Look through the data below and extract, unchanged, the lines from the one that contains "band between two" to the one that contains "-13, 11)], boxy=2.3)", both included.
====== Data for review
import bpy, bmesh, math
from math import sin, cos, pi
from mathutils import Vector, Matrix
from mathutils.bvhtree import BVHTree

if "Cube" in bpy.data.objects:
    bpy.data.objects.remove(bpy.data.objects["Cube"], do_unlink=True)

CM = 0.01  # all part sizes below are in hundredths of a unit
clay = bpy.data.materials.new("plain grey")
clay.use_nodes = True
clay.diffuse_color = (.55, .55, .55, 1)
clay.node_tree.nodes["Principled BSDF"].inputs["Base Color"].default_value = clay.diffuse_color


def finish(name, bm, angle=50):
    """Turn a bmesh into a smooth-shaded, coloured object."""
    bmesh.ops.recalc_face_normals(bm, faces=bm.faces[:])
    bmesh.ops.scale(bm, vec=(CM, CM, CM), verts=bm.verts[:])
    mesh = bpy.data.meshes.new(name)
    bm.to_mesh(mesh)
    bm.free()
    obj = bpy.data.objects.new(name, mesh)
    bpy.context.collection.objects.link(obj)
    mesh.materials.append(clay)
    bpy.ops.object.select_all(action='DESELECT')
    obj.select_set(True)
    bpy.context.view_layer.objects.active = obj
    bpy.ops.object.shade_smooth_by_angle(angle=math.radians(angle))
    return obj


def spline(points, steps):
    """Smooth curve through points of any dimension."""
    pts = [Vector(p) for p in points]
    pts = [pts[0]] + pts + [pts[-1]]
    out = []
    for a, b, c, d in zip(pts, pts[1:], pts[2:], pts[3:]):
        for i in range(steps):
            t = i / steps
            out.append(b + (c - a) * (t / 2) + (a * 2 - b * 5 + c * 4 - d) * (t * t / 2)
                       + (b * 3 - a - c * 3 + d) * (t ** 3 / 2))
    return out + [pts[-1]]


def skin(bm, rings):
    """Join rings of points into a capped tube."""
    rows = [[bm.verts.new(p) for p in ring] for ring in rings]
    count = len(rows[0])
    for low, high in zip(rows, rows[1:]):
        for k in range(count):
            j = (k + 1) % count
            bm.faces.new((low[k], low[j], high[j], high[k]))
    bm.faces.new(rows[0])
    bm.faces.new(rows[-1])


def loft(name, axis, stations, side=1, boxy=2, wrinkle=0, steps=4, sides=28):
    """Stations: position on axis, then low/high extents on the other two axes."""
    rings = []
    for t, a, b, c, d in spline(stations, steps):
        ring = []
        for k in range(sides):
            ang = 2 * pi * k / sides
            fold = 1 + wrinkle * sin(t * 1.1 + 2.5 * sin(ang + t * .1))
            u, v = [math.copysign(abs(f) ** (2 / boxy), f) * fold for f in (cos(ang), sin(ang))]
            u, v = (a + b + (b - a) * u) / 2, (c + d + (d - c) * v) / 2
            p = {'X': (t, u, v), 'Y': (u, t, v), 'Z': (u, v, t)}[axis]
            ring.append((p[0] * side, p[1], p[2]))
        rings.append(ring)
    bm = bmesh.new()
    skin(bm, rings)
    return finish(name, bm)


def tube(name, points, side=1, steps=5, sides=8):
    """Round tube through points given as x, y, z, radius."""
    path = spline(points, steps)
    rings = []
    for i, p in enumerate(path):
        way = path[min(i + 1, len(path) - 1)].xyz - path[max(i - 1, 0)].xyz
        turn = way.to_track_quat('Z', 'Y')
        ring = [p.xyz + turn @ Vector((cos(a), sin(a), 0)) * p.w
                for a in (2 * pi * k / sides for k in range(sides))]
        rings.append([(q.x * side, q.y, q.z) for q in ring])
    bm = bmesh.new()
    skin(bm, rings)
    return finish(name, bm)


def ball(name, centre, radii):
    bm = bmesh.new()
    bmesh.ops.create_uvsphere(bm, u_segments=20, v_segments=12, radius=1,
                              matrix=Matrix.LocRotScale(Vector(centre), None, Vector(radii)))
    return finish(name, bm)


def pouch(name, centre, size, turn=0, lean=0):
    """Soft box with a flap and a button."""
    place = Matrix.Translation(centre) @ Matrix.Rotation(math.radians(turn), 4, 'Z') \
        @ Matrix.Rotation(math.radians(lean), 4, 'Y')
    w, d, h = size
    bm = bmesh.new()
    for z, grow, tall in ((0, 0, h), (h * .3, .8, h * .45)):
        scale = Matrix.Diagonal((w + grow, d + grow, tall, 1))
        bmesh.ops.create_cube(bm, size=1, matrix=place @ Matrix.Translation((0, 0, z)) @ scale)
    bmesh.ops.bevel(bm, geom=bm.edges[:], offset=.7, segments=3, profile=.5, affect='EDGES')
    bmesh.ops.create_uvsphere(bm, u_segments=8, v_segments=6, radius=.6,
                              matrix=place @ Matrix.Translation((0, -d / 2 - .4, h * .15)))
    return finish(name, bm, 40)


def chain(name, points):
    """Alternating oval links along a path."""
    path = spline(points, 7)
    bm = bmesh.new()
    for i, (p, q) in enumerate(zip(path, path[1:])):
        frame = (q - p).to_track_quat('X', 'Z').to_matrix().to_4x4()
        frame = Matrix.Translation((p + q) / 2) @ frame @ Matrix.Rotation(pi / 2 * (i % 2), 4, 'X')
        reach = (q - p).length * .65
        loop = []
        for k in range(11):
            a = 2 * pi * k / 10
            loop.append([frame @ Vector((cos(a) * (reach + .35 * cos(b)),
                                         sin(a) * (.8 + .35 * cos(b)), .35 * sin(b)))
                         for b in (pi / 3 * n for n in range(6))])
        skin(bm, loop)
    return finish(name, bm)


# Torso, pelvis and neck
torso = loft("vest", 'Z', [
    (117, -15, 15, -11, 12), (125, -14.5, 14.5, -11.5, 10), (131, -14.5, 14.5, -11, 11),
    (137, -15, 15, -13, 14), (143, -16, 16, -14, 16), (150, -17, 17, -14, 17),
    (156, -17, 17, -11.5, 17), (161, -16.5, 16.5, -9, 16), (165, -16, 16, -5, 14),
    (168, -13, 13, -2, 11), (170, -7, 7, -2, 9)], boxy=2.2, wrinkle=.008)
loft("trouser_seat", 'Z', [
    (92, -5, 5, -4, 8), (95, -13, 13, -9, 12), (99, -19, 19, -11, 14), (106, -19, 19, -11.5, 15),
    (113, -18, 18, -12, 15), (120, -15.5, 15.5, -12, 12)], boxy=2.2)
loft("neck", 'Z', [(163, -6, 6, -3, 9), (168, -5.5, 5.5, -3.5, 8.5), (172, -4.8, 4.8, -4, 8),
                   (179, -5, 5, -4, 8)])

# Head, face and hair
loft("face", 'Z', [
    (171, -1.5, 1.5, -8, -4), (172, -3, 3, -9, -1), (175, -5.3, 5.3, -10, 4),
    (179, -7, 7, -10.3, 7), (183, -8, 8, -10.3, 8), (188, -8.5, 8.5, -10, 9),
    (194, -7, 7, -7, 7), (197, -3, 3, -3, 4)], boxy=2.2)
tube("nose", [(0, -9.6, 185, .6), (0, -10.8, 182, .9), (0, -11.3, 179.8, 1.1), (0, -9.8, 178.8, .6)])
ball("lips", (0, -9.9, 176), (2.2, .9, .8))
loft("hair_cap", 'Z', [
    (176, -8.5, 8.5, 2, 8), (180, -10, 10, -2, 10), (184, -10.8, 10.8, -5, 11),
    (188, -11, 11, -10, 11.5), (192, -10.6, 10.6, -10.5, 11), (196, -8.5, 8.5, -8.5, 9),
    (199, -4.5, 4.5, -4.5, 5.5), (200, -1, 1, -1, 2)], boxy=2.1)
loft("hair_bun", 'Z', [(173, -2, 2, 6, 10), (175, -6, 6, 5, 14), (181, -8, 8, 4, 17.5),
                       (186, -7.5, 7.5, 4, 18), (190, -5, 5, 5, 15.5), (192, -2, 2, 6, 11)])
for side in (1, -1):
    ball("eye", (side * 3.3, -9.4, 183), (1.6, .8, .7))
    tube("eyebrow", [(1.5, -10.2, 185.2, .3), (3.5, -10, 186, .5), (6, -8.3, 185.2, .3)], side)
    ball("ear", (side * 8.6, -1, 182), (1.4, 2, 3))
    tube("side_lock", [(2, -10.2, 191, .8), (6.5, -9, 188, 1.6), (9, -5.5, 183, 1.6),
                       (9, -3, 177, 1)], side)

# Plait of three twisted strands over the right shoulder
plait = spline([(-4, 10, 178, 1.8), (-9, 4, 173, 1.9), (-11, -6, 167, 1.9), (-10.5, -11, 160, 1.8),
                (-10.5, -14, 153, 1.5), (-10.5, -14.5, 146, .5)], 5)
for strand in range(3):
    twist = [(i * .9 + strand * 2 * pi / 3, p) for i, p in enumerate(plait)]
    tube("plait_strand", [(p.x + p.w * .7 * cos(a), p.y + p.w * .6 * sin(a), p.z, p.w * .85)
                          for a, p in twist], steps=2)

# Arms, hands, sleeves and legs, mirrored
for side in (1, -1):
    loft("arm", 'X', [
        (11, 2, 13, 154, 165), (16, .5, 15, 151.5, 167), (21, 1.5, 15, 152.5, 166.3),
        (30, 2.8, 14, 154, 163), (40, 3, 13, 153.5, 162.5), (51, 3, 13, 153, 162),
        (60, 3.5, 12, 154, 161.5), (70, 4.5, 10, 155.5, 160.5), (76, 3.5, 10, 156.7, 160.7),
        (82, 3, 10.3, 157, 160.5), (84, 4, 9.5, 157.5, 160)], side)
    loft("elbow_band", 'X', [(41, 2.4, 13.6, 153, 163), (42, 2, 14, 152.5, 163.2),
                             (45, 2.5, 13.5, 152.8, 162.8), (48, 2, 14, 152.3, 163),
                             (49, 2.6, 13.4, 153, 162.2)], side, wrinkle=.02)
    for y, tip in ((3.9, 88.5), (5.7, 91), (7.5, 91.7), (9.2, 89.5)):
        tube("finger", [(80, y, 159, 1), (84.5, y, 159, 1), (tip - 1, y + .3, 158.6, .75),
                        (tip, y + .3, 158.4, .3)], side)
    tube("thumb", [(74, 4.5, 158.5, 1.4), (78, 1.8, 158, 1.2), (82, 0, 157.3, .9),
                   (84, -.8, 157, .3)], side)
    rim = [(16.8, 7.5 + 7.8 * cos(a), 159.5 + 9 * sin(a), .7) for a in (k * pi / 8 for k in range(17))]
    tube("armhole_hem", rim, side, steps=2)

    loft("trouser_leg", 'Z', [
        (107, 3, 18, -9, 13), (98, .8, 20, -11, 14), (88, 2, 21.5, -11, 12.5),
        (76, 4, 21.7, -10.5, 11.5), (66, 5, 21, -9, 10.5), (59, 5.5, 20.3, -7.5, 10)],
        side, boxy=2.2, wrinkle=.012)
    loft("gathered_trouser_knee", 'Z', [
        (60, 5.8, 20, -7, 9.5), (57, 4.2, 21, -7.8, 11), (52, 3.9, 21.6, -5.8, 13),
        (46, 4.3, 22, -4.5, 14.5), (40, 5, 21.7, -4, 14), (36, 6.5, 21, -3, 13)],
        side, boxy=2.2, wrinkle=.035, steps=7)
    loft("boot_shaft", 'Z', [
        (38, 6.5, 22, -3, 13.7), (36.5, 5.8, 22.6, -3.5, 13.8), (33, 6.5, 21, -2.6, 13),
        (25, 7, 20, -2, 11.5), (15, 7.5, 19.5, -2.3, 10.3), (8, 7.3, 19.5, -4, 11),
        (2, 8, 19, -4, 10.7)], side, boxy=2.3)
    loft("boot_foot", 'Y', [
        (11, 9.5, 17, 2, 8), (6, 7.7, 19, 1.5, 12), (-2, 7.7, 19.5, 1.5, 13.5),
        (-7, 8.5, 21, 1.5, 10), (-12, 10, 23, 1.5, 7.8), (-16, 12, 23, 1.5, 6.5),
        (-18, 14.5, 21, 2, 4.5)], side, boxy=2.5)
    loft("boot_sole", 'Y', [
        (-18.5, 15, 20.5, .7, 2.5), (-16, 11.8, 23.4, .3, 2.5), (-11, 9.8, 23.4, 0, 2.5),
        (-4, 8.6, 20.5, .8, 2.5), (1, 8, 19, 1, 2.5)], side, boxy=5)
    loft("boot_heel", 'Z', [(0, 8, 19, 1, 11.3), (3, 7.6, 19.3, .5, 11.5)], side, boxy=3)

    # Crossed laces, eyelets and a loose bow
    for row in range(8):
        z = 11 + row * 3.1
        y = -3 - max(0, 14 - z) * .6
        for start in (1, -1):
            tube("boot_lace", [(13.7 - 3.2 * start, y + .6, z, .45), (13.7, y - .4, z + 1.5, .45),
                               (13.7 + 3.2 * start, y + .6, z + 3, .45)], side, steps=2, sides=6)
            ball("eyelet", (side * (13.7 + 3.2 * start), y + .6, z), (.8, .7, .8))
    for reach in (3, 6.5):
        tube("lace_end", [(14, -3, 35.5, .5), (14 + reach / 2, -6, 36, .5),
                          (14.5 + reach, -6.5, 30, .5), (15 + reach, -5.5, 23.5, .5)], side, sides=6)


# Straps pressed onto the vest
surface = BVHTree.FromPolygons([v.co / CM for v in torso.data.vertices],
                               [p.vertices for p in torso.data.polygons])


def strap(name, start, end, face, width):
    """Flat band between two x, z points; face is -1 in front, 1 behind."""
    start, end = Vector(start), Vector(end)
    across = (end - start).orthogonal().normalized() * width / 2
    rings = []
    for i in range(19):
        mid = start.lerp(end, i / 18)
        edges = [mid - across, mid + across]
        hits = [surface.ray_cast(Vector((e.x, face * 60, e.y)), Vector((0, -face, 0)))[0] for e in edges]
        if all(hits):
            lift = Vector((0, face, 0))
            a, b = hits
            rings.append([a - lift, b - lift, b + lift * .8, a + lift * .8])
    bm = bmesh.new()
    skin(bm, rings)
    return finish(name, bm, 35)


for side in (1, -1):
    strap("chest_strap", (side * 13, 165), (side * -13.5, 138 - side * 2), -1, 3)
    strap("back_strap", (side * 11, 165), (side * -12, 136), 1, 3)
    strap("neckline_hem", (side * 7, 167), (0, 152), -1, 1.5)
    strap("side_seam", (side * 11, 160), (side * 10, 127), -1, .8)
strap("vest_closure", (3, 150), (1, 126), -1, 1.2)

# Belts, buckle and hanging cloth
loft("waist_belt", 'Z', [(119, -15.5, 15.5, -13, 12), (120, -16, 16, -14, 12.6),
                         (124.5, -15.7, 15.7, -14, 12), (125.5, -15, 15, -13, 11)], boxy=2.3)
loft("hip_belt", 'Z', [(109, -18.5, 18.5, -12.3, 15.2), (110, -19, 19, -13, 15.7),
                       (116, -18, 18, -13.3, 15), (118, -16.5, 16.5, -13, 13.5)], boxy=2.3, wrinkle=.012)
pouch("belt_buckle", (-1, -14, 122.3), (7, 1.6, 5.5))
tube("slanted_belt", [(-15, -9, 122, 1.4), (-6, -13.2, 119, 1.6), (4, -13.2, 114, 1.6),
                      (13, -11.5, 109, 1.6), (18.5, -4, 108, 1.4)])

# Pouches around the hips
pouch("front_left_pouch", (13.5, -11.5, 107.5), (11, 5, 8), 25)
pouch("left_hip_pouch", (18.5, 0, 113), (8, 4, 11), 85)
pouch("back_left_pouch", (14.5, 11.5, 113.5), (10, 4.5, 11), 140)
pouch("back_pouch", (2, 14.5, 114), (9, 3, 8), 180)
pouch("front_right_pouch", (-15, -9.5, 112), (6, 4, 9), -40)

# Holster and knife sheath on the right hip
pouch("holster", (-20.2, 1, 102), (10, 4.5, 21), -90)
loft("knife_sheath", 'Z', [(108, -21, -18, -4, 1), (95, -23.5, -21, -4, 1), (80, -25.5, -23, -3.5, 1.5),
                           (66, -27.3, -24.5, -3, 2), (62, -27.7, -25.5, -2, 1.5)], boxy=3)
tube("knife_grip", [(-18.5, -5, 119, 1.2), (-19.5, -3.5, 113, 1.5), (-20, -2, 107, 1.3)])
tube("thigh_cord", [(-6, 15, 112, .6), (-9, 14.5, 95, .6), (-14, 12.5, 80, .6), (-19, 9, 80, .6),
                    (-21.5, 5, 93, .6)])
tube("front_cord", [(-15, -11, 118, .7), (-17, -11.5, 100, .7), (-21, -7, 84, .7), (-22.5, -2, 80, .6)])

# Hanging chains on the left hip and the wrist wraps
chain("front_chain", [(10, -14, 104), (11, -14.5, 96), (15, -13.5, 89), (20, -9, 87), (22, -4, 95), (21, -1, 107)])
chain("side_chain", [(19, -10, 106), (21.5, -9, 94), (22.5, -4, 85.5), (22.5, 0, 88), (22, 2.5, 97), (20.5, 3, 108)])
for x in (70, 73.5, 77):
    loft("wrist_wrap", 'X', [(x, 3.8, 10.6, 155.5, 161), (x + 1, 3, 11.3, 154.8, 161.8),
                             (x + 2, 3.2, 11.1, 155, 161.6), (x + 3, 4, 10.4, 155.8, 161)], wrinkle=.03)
============
#### Output below
    """Flat band between two x, z points; face is -1 in front, 1 behind."""
    start, end = Vector(start), Vector(end)
    across = (end - start).orthogonal().normalized() * width / 2
    rings = []
    for i in range(19):
        mid = start.lerp(end, i / 18)
        edges = [mid - across, mid + across]
        hits = [surface.ray_cast(Vector((e.x, face * 60, e.y)), Vector((0, -face, 0)))[0] for e in edges]
        if all(hits):
            lift = Vector((0, face, 0))
            a, b = hits
            rings.append([a - lift, b - lift, b + lift * .8, a + lift * .8])
    bm = bmesh.new()
    skin(bm, rings)
    return finish(name, bm, 35)


for side in (1, -1):
    strap("chest_strap", (side * 13, 165), (side * -13.5, 138 - side * 2), -1, 3)
    strap("back_strap", (side * 11, 165), (side * -12, 136), 1, 3)
    strap("neckline_hem", (side * 7, 167), (0, 152), -1, 1.5)
    strap("side_seam", (side * 11, 160), (side * 10, 127), -1, .8)
strap("vest_closure", (3, 150), (1, 126), -1, 1.2)

# Belts, buckle and hanging cloth
loft("waist_belt", 'Z', [(119, -15.5, 15.5, -13, 12), (120, -16, 16, -14, 12.6),
                         (124.5, -15.7, 15.7, -14, 12), (125.5, -15, 15, -13, 11)], boxy=2.3)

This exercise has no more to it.